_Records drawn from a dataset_
#####
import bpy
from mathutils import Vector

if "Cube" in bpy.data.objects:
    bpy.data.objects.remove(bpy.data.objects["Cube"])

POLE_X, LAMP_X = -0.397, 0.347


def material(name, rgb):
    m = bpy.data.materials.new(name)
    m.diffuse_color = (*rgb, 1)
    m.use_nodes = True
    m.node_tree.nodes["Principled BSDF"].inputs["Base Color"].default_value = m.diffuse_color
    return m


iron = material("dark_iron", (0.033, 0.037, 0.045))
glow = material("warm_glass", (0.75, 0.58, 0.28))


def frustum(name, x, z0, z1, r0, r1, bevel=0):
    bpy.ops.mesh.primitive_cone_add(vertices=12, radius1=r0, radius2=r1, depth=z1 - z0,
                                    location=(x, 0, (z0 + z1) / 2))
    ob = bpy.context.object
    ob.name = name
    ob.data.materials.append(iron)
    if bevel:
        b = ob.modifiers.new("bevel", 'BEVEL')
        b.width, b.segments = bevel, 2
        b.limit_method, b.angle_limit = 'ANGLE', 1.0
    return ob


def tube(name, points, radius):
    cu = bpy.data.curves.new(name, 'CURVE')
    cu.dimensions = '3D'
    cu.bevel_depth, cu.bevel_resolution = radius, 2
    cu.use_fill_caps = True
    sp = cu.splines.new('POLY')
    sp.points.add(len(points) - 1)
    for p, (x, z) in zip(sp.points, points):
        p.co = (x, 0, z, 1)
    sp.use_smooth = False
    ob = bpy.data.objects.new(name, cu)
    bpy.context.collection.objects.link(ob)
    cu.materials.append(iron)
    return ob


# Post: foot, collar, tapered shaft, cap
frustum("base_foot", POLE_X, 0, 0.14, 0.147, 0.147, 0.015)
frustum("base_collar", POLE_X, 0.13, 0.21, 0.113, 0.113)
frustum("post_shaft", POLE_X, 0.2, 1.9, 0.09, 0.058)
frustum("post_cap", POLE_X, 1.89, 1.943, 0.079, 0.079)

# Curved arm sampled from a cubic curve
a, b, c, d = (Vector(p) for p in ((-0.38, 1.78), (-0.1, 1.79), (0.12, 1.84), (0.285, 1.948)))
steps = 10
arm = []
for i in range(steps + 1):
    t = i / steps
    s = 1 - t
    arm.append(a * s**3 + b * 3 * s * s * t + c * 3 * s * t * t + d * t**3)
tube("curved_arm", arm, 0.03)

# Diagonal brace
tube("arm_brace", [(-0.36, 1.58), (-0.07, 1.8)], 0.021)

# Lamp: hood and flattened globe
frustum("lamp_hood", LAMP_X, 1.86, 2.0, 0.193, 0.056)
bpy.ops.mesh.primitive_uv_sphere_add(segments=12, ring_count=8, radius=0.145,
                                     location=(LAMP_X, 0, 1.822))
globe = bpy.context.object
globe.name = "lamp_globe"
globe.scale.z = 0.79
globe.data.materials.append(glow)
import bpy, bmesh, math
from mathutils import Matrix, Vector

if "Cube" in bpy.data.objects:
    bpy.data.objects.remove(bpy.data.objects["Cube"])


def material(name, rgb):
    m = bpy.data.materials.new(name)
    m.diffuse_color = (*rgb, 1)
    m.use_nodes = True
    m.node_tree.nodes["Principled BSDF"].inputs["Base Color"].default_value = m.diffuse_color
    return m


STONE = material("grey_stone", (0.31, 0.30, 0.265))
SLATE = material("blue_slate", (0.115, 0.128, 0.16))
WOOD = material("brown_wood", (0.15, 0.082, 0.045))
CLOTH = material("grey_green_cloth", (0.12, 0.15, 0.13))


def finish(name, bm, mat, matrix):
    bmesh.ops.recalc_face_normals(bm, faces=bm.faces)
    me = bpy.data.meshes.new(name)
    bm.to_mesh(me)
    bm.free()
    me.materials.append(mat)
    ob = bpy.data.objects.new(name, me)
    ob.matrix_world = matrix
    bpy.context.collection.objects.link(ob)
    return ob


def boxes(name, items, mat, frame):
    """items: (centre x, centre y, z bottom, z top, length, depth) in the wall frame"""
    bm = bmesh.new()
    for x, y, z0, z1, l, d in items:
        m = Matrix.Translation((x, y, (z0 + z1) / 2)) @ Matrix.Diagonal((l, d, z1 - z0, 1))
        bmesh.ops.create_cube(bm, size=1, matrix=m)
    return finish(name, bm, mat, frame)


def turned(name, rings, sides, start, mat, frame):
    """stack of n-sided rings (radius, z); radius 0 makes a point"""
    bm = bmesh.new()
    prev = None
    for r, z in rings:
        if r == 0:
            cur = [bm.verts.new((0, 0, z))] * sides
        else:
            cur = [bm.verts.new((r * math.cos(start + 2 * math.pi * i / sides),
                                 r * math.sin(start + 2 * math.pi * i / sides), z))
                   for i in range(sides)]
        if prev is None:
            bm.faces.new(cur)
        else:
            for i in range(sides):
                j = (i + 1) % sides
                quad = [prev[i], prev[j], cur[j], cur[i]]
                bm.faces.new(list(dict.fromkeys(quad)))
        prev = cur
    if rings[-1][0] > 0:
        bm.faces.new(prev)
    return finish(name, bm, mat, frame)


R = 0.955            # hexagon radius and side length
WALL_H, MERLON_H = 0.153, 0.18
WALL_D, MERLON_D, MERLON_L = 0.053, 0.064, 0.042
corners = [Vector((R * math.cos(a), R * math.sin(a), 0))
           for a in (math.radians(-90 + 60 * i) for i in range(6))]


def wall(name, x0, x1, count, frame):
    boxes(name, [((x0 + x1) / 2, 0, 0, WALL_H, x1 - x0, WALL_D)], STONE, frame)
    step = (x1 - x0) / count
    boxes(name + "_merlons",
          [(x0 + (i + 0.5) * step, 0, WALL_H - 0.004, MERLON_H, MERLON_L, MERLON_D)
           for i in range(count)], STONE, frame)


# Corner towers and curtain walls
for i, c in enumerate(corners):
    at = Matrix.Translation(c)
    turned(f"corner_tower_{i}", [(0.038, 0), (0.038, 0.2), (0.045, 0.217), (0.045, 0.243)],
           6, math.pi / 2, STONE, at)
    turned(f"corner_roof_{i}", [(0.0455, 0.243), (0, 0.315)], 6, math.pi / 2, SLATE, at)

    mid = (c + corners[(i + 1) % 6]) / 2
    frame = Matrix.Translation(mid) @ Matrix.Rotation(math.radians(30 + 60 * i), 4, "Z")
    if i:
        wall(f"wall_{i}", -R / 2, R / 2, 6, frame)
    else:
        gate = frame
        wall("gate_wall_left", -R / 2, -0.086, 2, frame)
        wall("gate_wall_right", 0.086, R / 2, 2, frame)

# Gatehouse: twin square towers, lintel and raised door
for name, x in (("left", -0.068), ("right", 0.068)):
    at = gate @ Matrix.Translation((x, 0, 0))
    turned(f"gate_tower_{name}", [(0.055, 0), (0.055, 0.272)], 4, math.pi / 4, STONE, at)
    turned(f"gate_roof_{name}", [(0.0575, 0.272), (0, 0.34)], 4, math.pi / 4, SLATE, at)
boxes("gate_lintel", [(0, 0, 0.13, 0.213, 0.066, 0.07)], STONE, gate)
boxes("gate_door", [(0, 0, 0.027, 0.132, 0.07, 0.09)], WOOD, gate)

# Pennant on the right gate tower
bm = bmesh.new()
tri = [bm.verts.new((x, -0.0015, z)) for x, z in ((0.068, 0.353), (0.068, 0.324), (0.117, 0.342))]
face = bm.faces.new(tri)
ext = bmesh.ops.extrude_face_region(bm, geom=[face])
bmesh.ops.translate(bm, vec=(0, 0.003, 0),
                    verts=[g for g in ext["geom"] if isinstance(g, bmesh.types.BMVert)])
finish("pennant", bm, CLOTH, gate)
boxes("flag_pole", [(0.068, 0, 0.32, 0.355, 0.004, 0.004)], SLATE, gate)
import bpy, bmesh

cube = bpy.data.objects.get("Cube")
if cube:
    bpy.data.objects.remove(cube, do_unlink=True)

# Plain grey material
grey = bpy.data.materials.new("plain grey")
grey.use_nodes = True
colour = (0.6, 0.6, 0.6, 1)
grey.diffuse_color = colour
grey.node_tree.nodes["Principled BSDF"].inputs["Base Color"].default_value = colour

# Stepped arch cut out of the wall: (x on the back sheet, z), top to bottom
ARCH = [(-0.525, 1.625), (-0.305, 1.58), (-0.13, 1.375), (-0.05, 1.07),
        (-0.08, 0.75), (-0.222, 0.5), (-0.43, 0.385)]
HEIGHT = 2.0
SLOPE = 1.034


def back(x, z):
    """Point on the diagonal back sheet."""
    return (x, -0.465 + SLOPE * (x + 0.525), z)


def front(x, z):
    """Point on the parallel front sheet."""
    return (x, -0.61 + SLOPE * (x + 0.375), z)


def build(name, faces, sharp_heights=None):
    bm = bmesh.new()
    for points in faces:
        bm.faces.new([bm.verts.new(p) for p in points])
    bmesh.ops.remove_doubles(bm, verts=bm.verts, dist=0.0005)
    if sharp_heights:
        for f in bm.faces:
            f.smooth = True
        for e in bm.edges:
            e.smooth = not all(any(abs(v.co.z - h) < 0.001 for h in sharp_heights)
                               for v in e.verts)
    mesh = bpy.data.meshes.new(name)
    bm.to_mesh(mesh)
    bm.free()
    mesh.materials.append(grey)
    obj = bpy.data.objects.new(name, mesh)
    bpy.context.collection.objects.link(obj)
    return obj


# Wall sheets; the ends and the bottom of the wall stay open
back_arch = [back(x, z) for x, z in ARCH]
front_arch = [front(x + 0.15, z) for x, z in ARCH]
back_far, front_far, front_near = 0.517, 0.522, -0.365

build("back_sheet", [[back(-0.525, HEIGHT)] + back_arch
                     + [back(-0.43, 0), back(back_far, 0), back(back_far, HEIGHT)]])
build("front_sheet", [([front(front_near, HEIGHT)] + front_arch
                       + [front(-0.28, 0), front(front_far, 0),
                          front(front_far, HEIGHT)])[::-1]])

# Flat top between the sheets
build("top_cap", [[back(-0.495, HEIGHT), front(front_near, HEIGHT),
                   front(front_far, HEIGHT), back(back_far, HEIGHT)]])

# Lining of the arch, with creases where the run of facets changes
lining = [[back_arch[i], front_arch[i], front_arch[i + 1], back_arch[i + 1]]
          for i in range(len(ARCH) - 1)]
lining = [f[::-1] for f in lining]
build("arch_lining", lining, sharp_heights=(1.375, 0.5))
#####
_What this task involves_
From the entries above, extract each line containing "materials".

_Result of this exercise_
    m = bpy.data.materials.new(name)
    ob.data.materials.append(iron)
    cu.materials.append(iron)
globe.data.materials.append(glow)
    m = bpy.data.materials.new(name)
    me.materials.append(mat)
grey = bpy.data.materials.new("plain grey")
    mesh.materials.append(grey)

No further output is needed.